There is one life insurance plan offered by Combined. Family Life Protector is a basic whole life insurance policy that offers death benefit amounts of up to $50,000. An accidental death benefit rider can increase this coverage up to $100,000.
Combined offers two income replacement policies that operate much like short-term disability.
Income Protector is similar to most other short-term disability plans but is independent of an employer. It will pay monthly benefits to replace income for up to two years in the event of a total disability.
SickPay Plus is a more short-term plan that is designed for illness or injury rather than total disability. It provides income replacement for up to six months as long as the insured is under a doctor’s care for an illness or injury that prevents them from being able to work.
The Combined Worksite Solutions side is aimed at businesses seeking voluntary employee benefits packages. The site does not list which products are available; they are likely very similar to those offered to individuals, but they are written as group policies. This generally makes them more affordable, which is what makes them a benefit to employees.
All of the policies are portable, which means the employee will have the option to continue the policy even if they change jobs.
Online quoting is not offered by Combined Insurance. Instead, a contact form to request a reply from an agent is provided. The site states clearly that the company believes talking with an agent is the best way to determine what coverage you need and get accurate quotes.

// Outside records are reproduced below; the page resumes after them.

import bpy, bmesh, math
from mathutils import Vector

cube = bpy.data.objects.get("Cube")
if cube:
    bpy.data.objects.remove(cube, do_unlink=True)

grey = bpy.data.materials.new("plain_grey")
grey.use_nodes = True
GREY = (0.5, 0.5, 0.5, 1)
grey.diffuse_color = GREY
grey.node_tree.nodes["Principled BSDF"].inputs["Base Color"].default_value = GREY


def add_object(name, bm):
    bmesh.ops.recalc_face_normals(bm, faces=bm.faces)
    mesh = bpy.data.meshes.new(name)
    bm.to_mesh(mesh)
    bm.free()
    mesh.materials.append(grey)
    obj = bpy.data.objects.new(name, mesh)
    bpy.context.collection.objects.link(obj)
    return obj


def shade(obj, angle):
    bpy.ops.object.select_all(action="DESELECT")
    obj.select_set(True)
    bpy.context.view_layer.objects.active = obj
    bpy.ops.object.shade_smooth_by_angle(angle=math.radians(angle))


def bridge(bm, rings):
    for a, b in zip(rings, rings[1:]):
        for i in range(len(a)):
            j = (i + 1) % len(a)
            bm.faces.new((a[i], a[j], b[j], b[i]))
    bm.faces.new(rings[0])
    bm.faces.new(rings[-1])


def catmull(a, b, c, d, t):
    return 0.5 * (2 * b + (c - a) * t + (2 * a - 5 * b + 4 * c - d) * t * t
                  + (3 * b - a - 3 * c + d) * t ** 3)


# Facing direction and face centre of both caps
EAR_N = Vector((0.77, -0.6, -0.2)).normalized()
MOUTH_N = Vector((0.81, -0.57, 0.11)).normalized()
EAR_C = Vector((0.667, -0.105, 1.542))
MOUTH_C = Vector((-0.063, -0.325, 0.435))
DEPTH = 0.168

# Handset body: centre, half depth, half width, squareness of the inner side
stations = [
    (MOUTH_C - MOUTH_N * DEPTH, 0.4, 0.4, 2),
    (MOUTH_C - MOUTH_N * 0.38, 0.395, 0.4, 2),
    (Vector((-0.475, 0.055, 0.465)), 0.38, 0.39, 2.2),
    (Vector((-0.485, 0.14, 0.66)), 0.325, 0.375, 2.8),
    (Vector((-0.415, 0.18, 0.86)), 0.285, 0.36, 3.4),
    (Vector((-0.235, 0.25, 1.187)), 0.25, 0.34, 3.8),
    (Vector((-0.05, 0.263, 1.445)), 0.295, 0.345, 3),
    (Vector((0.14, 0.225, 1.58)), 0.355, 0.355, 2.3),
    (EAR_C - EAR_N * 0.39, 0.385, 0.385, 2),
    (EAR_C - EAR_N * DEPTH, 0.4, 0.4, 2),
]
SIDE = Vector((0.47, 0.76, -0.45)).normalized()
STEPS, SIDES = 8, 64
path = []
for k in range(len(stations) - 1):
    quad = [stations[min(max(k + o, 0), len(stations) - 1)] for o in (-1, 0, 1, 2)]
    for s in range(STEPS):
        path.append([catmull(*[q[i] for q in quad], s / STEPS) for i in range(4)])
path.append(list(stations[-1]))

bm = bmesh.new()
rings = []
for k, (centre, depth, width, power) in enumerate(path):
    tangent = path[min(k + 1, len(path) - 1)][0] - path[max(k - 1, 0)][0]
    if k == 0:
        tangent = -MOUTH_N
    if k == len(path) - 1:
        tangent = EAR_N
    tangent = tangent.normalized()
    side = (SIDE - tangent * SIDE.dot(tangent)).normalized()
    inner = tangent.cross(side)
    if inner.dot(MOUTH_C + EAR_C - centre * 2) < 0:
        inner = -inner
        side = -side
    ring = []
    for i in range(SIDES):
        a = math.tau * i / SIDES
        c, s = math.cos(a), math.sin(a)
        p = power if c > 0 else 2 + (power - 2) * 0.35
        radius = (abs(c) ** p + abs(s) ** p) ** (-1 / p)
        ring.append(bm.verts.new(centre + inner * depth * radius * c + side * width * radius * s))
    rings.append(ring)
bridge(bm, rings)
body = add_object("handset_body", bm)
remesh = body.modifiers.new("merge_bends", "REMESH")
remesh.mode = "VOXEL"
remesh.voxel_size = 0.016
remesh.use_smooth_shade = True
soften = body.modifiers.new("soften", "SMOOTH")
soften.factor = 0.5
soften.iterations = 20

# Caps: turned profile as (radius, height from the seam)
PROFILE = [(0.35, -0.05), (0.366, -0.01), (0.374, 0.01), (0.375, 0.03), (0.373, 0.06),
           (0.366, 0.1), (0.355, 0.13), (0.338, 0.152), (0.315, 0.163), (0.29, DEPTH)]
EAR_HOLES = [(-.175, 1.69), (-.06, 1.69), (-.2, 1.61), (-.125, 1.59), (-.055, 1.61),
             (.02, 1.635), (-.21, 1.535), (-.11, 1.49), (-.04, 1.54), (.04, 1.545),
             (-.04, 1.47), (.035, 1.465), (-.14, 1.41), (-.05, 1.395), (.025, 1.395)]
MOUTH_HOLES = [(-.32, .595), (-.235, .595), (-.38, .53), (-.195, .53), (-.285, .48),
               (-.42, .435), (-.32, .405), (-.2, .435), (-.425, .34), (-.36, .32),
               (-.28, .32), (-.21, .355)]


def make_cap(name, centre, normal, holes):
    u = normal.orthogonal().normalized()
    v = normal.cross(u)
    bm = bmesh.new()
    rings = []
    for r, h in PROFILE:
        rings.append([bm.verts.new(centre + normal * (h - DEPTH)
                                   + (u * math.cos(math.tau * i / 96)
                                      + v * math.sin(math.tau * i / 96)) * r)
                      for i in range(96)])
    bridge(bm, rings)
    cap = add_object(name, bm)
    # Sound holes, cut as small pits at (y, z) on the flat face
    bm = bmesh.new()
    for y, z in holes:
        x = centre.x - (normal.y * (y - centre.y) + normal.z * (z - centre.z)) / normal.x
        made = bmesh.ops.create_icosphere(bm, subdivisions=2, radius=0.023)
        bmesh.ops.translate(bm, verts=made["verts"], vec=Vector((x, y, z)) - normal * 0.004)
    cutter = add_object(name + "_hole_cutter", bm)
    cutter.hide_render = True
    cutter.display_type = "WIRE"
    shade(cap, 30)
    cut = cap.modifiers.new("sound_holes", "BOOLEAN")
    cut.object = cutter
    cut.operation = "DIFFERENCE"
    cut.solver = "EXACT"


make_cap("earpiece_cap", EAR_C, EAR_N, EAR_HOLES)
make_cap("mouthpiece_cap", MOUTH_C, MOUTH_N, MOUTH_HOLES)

Filling out the quote request form will result in an agent contacting you, which may mean some unwanted follow-up solicitation efforts even if you go with a different company. While this is common to this type of company as well as to this type of insurance, some potential customers may find it bothersome. Online quoting as an option would be a nice addition for those that prefer not to put personal contact information out there while shopping for insurance. As a large insurer, it is something we would like to see Combined Insurance offer.
Claims can be filed online through the Combined website, which the company states can mean benefits are paid up to ten days sooner.
Claims forms can also be downloaded and returned to the company either through the regular mail or via fax. There are also toll-free numbers provided to reach a representative; New York has its own number since Combined operates a separate branch in that state. These lines are only available during business hours.
Claim status information is also available online, and there is a customer login area where policyholders can view benefits and claims. While the site does not have a lot of claims detail, they do have a good FAQ section and offer all of the basic information needed to get a claim started and ensure it is successfully processing.
Ratings and Consumer Reviews
Combined Insurance has an A+ rating with the Better Business Bureau (BBB), and there are 67 complaints on file in the past three years. They have been accredited since 1954. The reviews are mainly negative and mainly center on claims, with a few positive as well. For the size of the company, the number of complaints is not high.
Pissed Consumer has a higher number of reviews with a total of 313. The company is rated 1.7-stars overall here. The complaints cite difficulty reaching a customer service representative and claims taking a long time to be paid, or not being paid at all. Although the number of reviews here is higher, it is still not a red flag number for a company of this size.
The Bottom Line
Combined has a long history and strong financial stability thanks to its status as part of Chubb. They offer a range of supplemental products, but since we do not have rates we are unable to comment on the value they offer. If you do not mind being contacted by an agent, they are worth pursuing for comparison quotes when shopping for disability or other supplemental coverage.
For a list of companies that we recommend, visit our Best Insurance Companies page.